[[ Data under study open ]]
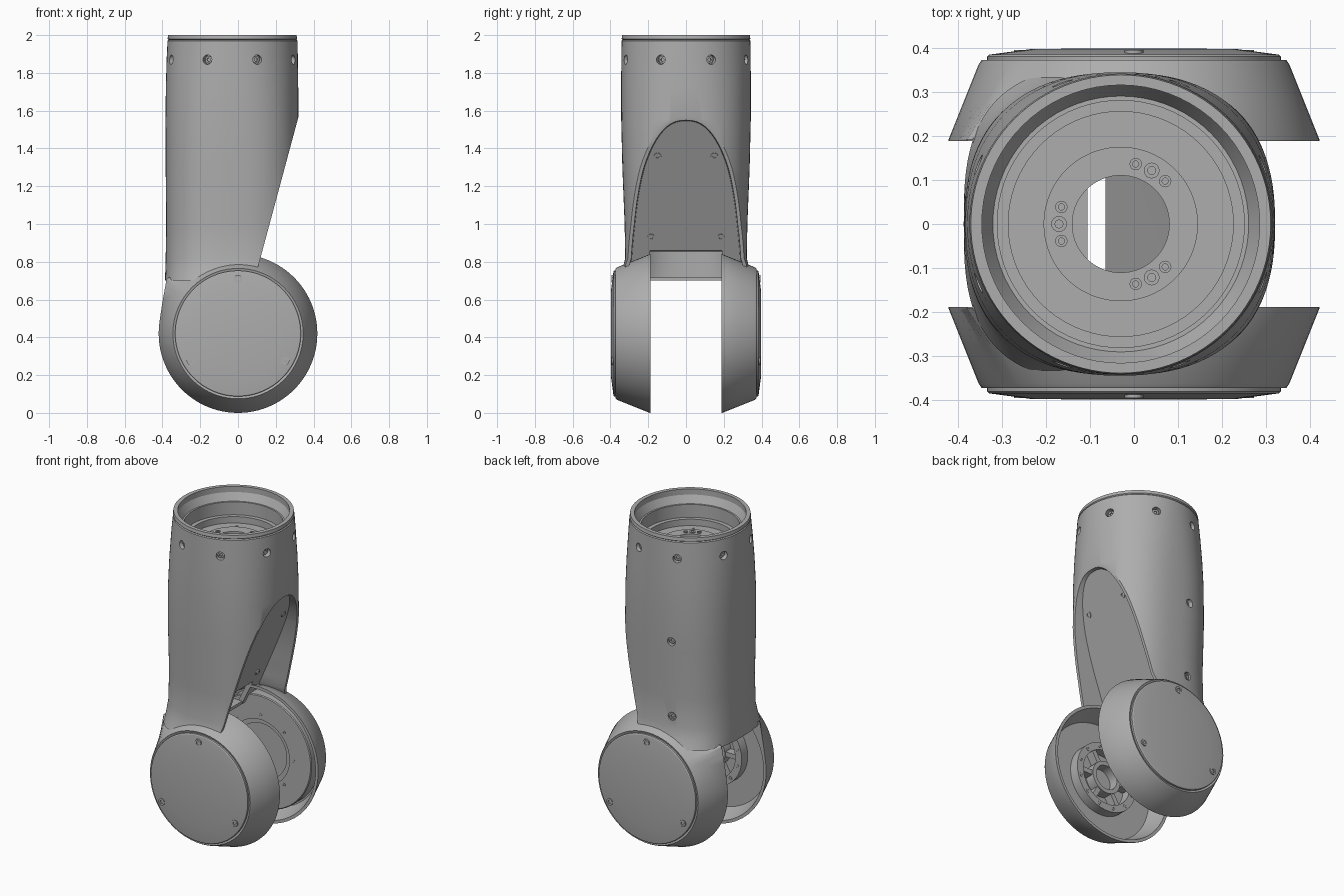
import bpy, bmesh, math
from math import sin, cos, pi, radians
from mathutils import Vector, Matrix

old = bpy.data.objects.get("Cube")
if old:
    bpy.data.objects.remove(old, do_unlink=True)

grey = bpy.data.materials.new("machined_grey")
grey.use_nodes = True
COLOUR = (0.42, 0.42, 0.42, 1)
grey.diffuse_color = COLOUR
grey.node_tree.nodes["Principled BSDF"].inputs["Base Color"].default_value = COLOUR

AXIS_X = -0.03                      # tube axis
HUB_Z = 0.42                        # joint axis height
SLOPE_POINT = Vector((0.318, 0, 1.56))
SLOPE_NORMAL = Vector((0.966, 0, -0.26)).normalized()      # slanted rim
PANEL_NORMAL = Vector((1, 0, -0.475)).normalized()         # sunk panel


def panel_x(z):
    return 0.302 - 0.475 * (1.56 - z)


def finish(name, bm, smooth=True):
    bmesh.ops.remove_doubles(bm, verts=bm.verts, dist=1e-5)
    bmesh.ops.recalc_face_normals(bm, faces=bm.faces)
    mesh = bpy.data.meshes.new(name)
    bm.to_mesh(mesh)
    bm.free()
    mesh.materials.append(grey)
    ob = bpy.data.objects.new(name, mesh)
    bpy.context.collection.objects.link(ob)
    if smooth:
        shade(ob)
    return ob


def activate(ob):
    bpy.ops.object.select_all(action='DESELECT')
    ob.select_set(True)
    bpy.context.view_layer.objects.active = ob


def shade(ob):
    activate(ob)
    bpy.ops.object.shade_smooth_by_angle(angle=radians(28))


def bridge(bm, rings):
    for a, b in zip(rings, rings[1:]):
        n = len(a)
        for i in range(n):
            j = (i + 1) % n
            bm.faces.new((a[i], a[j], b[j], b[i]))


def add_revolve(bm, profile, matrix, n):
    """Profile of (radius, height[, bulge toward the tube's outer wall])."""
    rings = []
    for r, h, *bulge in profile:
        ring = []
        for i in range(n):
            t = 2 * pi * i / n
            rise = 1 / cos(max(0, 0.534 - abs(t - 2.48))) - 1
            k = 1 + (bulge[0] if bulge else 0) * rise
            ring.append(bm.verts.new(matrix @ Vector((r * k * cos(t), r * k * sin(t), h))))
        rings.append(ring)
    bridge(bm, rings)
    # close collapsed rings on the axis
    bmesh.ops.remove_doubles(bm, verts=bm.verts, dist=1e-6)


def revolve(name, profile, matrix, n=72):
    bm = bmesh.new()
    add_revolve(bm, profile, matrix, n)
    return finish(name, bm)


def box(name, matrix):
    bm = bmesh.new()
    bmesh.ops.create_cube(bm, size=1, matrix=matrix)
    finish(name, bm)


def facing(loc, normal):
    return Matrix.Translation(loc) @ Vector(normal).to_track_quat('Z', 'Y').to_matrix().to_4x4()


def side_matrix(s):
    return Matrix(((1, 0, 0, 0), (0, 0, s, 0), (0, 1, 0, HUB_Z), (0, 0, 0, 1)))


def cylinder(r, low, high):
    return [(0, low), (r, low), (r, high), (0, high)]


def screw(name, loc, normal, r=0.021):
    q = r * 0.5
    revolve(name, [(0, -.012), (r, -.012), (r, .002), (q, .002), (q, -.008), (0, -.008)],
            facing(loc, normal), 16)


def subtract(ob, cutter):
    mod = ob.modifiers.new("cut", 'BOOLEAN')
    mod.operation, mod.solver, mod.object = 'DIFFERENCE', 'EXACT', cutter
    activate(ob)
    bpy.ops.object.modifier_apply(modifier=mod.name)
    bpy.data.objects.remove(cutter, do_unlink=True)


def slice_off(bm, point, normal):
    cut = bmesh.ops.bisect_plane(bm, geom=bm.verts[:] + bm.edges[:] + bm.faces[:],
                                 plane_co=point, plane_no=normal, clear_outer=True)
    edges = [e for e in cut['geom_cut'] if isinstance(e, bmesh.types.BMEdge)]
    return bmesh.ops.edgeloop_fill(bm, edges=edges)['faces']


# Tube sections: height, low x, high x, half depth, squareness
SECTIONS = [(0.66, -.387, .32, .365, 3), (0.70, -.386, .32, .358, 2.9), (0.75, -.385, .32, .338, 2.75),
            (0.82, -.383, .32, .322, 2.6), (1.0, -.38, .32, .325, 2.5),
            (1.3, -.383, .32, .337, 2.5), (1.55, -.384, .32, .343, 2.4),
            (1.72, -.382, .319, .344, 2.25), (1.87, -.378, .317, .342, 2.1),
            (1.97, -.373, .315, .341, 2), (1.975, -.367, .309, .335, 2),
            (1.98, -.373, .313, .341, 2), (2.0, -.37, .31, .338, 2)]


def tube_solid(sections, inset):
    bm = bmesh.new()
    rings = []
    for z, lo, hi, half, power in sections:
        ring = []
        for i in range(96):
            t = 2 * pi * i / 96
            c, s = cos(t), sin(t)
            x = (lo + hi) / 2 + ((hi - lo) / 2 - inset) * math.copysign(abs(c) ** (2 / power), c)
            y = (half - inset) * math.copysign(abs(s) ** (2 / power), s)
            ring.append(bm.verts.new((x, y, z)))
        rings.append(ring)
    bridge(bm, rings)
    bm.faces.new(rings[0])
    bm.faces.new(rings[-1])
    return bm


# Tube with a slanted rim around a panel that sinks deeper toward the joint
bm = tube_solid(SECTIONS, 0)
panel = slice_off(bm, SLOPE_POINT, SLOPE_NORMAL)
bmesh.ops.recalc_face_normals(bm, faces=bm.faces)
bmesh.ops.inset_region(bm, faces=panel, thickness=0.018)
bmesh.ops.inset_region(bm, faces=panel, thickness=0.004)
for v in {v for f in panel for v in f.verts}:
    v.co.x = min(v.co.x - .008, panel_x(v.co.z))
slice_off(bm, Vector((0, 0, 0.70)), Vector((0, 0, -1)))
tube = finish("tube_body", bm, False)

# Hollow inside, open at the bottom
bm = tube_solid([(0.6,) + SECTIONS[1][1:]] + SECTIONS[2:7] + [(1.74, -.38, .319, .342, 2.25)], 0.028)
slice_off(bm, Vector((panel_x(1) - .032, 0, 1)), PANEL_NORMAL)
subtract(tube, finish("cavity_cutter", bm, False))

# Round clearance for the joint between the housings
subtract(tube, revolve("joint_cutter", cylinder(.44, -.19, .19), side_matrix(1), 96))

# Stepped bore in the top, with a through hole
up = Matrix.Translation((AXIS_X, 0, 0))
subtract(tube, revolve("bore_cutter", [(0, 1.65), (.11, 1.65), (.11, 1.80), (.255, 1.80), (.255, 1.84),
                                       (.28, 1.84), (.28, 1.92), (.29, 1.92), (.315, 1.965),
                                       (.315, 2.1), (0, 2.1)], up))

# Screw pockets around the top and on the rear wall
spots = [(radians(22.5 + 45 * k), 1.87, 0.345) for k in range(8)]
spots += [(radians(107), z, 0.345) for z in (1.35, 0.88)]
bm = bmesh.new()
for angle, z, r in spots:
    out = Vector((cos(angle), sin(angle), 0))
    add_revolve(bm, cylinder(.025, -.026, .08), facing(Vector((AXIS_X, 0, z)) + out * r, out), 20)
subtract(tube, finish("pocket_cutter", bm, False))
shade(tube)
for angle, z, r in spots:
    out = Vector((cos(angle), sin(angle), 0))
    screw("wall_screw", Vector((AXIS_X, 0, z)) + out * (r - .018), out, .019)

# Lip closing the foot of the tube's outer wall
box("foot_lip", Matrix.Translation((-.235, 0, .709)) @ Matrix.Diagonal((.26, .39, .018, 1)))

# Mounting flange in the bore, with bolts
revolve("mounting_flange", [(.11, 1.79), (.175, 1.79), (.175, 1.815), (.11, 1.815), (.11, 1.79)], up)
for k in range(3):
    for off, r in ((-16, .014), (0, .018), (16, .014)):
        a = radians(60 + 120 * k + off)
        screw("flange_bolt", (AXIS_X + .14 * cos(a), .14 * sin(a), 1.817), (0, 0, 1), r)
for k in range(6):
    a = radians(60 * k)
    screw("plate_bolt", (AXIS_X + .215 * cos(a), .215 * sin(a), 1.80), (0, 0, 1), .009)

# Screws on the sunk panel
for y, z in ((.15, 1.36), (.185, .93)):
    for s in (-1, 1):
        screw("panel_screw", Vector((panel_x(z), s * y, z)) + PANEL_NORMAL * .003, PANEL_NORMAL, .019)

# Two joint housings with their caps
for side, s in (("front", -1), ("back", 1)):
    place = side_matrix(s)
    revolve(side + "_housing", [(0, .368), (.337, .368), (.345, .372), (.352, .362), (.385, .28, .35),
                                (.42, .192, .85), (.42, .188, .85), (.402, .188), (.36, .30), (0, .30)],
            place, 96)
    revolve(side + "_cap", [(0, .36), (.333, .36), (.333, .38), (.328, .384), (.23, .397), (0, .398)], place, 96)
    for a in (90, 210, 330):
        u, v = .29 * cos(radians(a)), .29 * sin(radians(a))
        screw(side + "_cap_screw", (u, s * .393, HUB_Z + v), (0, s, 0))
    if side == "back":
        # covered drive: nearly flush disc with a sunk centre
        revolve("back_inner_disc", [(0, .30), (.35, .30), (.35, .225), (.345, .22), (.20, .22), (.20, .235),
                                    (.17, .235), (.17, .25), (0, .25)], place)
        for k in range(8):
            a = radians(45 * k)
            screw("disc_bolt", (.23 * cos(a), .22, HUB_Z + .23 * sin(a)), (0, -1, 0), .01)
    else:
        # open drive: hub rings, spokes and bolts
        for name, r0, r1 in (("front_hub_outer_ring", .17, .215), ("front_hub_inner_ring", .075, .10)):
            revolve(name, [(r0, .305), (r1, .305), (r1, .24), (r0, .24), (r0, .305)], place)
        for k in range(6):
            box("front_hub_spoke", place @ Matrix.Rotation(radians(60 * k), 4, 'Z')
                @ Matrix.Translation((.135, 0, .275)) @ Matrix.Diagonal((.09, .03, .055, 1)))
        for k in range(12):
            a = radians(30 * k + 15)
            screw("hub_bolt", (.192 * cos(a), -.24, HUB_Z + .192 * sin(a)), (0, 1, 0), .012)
[[ Data under study closed ]]
[[ Data under study open ]]
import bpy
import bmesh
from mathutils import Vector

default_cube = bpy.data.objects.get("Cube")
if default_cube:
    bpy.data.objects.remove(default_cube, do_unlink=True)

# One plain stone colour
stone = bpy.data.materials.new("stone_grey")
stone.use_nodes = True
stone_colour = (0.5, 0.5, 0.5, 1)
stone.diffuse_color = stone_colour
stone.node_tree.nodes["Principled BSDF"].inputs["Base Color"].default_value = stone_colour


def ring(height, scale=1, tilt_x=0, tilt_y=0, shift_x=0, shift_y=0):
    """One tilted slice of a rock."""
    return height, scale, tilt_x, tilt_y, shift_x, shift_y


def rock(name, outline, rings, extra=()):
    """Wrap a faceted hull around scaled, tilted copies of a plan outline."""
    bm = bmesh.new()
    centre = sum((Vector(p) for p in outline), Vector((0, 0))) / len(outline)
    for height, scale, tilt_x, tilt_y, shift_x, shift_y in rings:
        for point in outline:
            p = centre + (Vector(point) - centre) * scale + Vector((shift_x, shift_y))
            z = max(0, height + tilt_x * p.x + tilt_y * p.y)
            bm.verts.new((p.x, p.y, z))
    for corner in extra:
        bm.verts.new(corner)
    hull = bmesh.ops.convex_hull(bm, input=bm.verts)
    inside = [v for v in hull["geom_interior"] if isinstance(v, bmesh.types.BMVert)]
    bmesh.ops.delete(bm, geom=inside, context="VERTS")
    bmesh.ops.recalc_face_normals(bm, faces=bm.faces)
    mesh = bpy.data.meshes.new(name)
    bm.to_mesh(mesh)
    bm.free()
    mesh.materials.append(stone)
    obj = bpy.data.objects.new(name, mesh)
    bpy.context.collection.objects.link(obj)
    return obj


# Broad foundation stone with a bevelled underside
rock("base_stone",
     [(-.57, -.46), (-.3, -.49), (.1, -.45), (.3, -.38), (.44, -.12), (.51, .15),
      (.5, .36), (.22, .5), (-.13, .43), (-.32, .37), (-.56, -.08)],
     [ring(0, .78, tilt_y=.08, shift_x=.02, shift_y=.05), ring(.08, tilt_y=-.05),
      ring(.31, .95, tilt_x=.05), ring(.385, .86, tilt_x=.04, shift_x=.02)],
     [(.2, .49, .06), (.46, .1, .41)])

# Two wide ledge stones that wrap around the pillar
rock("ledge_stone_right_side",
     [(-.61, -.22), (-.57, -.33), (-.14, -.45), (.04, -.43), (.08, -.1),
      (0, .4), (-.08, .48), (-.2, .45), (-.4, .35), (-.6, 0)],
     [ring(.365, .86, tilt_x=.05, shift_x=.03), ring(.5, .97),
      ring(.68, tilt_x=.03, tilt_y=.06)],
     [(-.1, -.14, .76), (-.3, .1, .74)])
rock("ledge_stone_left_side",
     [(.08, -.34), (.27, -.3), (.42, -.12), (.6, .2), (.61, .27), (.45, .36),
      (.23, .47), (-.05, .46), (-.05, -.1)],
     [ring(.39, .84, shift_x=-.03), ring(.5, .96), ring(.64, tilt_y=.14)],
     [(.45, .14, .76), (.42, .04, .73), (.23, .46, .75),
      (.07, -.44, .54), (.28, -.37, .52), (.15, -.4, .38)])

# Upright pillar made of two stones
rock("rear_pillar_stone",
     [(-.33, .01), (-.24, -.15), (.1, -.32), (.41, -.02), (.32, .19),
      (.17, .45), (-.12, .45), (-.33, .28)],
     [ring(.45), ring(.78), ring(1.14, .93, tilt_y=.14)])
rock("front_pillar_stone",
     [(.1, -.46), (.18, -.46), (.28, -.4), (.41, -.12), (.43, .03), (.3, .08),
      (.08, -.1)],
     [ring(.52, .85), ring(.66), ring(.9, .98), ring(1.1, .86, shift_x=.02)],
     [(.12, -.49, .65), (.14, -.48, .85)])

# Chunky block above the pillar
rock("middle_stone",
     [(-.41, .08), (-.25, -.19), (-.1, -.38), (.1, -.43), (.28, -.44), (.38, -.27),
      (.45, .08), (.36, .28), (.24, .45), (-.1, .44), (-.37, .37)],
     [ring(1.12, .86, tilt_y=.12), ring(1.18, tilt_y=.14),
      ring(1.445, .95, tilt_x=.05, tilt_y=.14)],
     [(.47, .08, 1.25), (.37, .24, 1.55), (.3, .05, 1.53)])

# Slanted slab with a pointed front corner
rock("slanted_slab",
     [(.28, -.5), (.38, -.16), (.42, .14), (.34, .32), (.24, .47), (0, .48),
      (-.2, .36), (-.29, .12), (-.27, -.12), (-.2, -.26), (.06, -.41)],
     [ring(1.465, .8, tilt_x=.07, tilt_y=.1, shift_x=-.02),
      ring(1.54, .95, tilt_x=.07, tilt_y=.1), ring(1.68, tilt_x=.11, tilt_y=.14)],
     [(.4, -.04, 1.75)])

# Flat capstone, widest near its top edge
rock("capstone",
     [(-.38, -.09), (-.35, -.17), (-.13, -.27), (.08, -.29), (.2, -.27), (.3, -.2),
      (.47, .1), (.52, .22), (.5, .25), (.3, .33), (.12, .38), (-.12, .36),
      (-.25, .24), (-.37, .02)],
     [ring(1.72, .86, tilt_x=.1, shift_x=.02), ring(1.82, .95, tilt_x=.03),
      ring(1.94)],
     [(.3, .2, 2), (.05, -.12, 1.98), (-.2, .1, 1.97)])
[[ Data under study closed ]]
▶ **Work required**
What is needed is one number: how many lines of the records above contain the word "rock".

▶ **Reply**
10